  • tips on how to reduce their bills - identifying usage trends which are abnormal or above average such as garden watering.
image of website with graph and phone screen with text
Examples of Yarra Valley Water’s customer portal and mobile phone application, which aim to influence water usage behaviours

We know that we need to frequently reinvent and reinforce behavioural change interventions in order to be effective. This doesn’t just mean providing customers with access to a portal or mobile phone application. It means connecting via a range of channels and regularly changing the approach to make it interactive and valuable.

Modelling to meet future needs

In Victoria, Urban Water Strategies are prepared every five years, providing a 50-year outlook on how both water supply and demand will be managed. The last strategy prepared for metropolitan Melbourne was completed in 2017 and provided insight into how a range of climate change and population growth scenarios would impact the potential timing of introducing additional water supplies.

Under a worst-case climate change and population growth scenario, the 2017-2021 Urban Water Strategy predicted that we would have enough water until around 2028 – a scenario which is now more likely than the medium scenario, which predicted we would have enough water until 2043. Given these pressures, the long run marginal cost of water savings have dramatically increased. This in turn has meant that projects such as digital metering are now a potential major (and cost effective) contributor to water security. Recent modelling completed by Yarra Valley Water, South East Water and City West Water indicates that digital metering could save as much as 335GL over the next 25 years based on a conservative level of customer behavioural change. This is a positive projection which could help Melbourne as we plan to manage hotter and drier summers, population growth and the need to ensure that everyone has access to safe and reliable drinking water for years to come.

Key learnings and success factors

Some of the key learnings we can share from our work to date include:

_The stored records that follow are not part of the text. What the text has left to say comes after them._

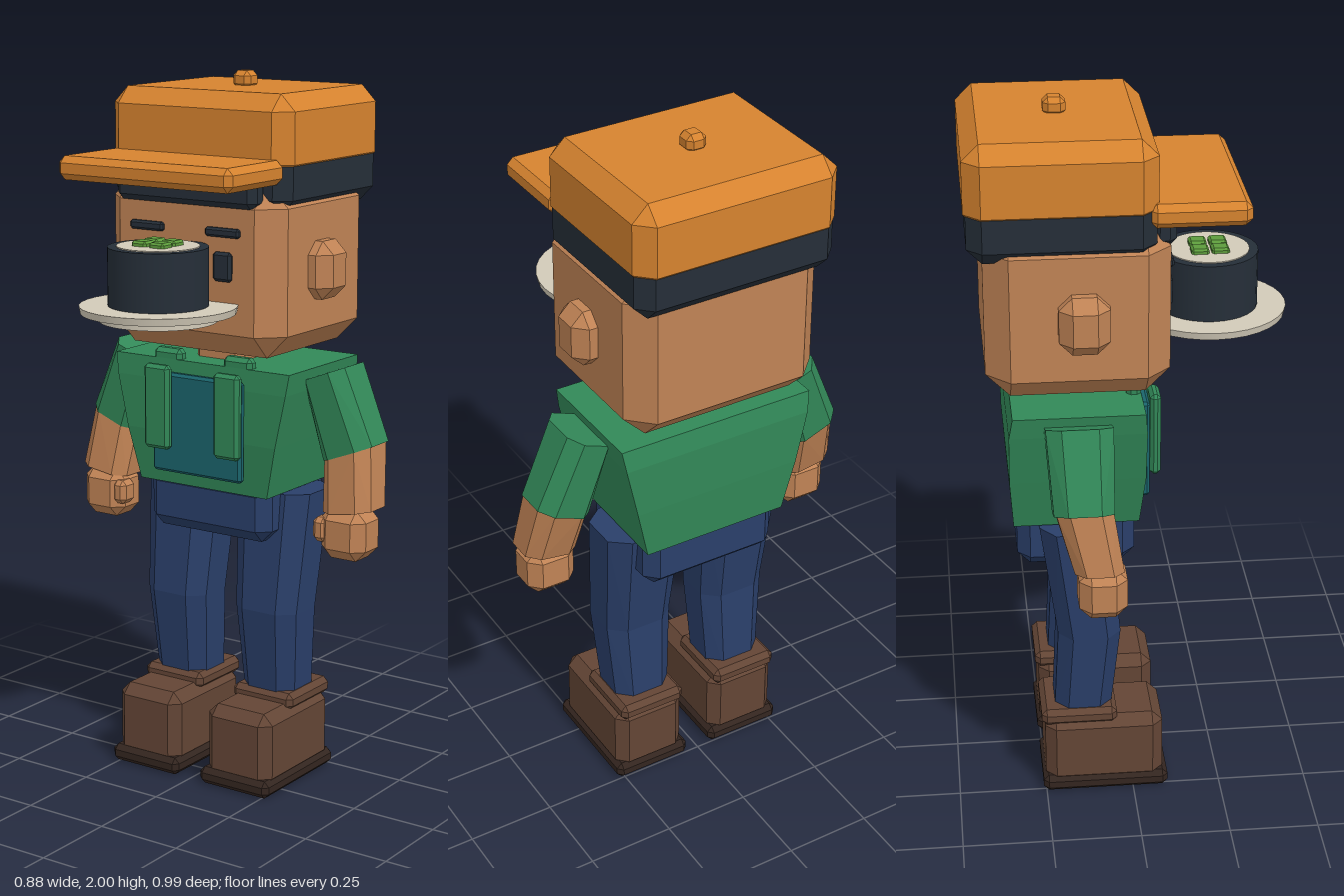
import * as THREE from 'three';
import { ConvexGeometry } from 'three/addons/geometries/ConvexGeometry.js';

const paint = (name, color) => {
  const m = new THREE.MeshStandardMaterial({ color });
  m.name = name;
  return m;
};

export function createModel() {
  const orange = paint('cap orange', 0xd6832f);
  const skin = paint('skin', 0xc08355);
  const green = paint('shirt green', 0x328858);
  const navy = paint('trouser navy', 0x2a3f6a);
  const dark = paint('charcoal', 0x252e38);
  const brown = paint('boot brown', 0x634535);
  const soleBrown = paint('sole brown', 0x33251f);
  const cream = paint('cream', 0xd2cab8);
  const teal = paint('bib teal', 0x1a646c);
  const leaf = paint('filling green', 0x5d9c3c);

  const root = new THREE.Group();
  root.name = 'cook';
  const add = (name, geometry, material) => {
    const mesh = new THREE.Mesh(geometry, material);
    mesh.name = name;
    root.add(mesh);
    return mesh;
  };
  const hull = (name, points, material) => add(name, new ConvexGeometry(points), material);

  // Box with chamfered edges, given by its limits on each axis
  const block = (name, material, [x0, x1], [y0, y1], [z0, z1], b) => {
    const c = [(x0 + x1) / 2, (y0 + y1) / 2, (z0 + z1) / 2];
    const h = [(x1 - x0) / 2, (y1 - y0) / 2, (z1 - z0) / 2];
    const pts = [];
    for (const sx of [-1, 1]) for (const sy of [-1, 1]) for (const sz of [-1, 1]) {
      for (let a = 0; a < 3; a++) {
        const e = h.map((v, i) => (i === a ? v : v - b));
        pts.push(new THREE.Vector3(c[0] + sx * e[0], c[1] + sy * e[1], c[2] + sz * e[2]));
      }
    }
    return hull(name, pts, material);
  };

  // Eight-sided ring, tilted about x; s mirrors it across the body
  const ring = ([x, y, z, hx, hz, tilt], s, k = 0.55) =>
    [[1, k], [k, 1], [-k, 1], [-1, k], [-1, -k], [-k, -1], [k, -1], [1, -k]].map(([u, v]) =>
      new THREE.Vector3(x + u * hx, y + v * hz * Math.sin(tilt), s * (z + v * hz * Math.cos(tilt))));
  const limb = (name, material, a, b, s) => hull(name, [...ring(a, s), ...ring(b, s)], material);
  const side = (s, a, b) => (s > 0 ? [a, b] : [-b, -a]);

  // Head and cap
  block('head', skin, [-0.1, 0.39], [1.25, 1.725], [-0.288, 0.288], 0.065);
  block('capBand', dark, [-0.06, 0.43], [1.64, 1.85], [-0.293, 0.293], 0.04);
  block('capCrown', orange, [-0.065, 0.436], [1.73, 1.96], [-0.297, 0.297], 0.045);
  block('capBrim', orange, [-0.305, -0.04], [1.725, 1.79], [-0.283, 0.283], 0.018);
  block('capButton', orange, [0.155, 0.215], [1.95, 2.0], [-0.029, 0.029], 0.014);
  block('fringe', dark, [-0.116, -0.05], [1.655, 1.74], [-0.23, 0.23], 0.02);
  block('mouth', dark, [-0.112, -0.095], [1.415, 1.44], [-0.07, 0.07], 0.006);
  block('neck', skin, [0.05, 0.25], [1.18, 1.27], [-0.08, 0.08], 0.02);

  // Torso: wide at the shoulders, narrow at the waist
  const torso = [];
  for (const [y, x0, x1, z] of [[1.21, -0.03, 0.325, 0.292], [1.15, -0.035, 0.335, 0.283],
    [1.0, -0.035, 0.335, 0.25], [0.85, -0.02, 0.325, 0.215]]) {
    for (const x of [x0, x1]) for (const s of [-1, 1]) torso.push(new THREE.Vector3(x, y, s * z));
  }
  hull('shirt', torso, green);
  block('hips', navy, [-0.01, 0.315], [0.71, 0.88], [-0.205, 0.205], 0.035);
  block('bib', teal, [-0.056, -0.03], [0.89, 1.175], [-0.15, 0.15], 0.008);

  for (const s of [-1, 1]) {
    const n = s > 0 ? 'left' : 'right';
    // Face
    block(n + 'Ear', skin, [0.065, 0.2], [1.4, 1.56], side(s, 0.25, 0.347), 0.035);
    block(n + 'Eyebrow', dark, [-0.114, -0.095], [1.58, 1.605], side(s, 0.07, 0.18), 0.006);
    block(n + 'Eye', dark, [-0.114, -0.095], [1.46, 1.54], side(s, 0.095, 0.155), 0.008);

    // Straps and collar
    block(n + 'Strap', green, [-0.085, -0.055], [0.96, 1.2], side(s, 0.075, 0.16), 0.01);
    block(n + 'Collar', green, [-0.03, 0.01], [1.17, 1.238], side(s, 0.07, 0.165), 0.012);

    // Arm
    const elbow = [0.148, 0.98, 0.398, 0.08, 0.083, 0.37];
    limb(n + 'Sleeve', green, [0.152, 1.195, 0.32, 0.09, 0.07, 0.37], elbow, s);
    limb(n + 'Forearm', skin, [0.146, 0.985, 0.397, 0.076, 0.079, 0.37],
      [0.11, 0.825, 0.417, 0.066, 0.078, 0.15], s);
    block(n + 'Hand', skin, [0.035, 0.165], [0.69, 0.835], side(s, 0.34, 0.483), 0.032);
    block(n + 'Thumb', skin, [0.037, 0.1], [0.735, 0.805], side(s, 0.323, 0.37), 0.014);

    // Leg with a slight bend at the knee
    const knee = [0.12, 0.5, 0.155, 0.088, 0.102, 0];
    limb(n + 'Thigh', navy, [0.16, 0.845, 0.155, 0.095, 0.12, 0], knee, s);
    limb(n + 'Shin', navy, knee, [0.14, 0.24, 0.153, 0.08, 0.085, 0], s);

    // Boot
    block(n + 'Sole', soleBrown, [-0.1, 0.258], [0, 0.05], side(s, 0.038, 0.272), 0.015);
    block(n + 'Boot', brown, [-0.086, 0.25], [0.02, 0.237], side(s, 0.048, 0.264), 0.03);
    block(n + 'BootCuff', brown, [0.045, 0.26], [0.215, 0.265], side(s, 0.055, 0.257), 0.015);
  }

  // Plate with a filled roll
  const disc = (name, material, r, rLow, y0, y1, sides = 32) => {
    const m = add(name, new THREE.CylinderGeometry(r, rLow, y1 - y0, sides), material);
    m.position.set(-0.226, (y0 + y1) / 2, 0);
  };
  disc('plate', cream, 0.214, 0.21, 1.382, 1.402);
  disc('plateFoot', cream, 0.16, 0.16, 1.36, 1.383);
  disc('rollWrap', dark, 0.136, 0.136, 1.4, 1.56);
  disc('rice', cream, 0.112, 0.112, 1.555, 1.563);
  for (const [x, z] of [[-0.255, -0.028], [-0.2, -0.03], [-0.255, 0.03], [-0.2, 0.028]]) {
    block('filling', leaf, [x - 0.024, x + 0.024], [1.555, 1.577], [z - 0.024, z + 0.024], 0.006);
  }
  return root;
}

  • Customer experience research and design is extremely important. Digital metering presents a unique opportunity to redefine the entire metering and billing experience, ensuring we meet customer needs and can adapt as they change. This is an iterative process and small-scale customer trials are a great way to test whether the designed experience is hitting the mark.
  • Reliable and continuous device connectivity is critically important as digital metering is rolled out and the number of IoT (Internet of Things) sensor devices increases. Yarra Valley Water made a decision that these communication services should be provided by a specialist organisation such as a telecommunications provider. We have also decided to leverage open standards technologies to maximise our access to the global ecosystem of products and minimise the risk of a lack of backwards compatibility.
  • Despite the hype around IoT, many of the technologies are still in their infancy (first generation). Key hardware and software components such as communications modules, SIM cards, and communication and security protocols will significantly improve over time. Partnerships with technology vendors ensure user requirements are well understood and ultimately fast tracks product enhancements and shortens development cycles.
  • When considering a program of this magnitude, it is important follow a gated process. Gating ensures that the organisation has the flexibility to fail fast, learn, and reorient quickly. It also ensures that success or failure occurs in bite sized chucks - providing a higher level of assurance that the investments being made are prudent and efficient.
  • A key focus is ensuring customer bills are not impacted adversely. This is particularly challenging as the costs and benefits do not occur at the same time due to the duration of the rollout - requiring careful consideration on how to accommodate within the 5 year regulatory window.

Get in touch

For more information on Yarra Valley Water’s digital metering project, please contact Raghu Bharadwaj, Manager Digital Metering, via email [email protected].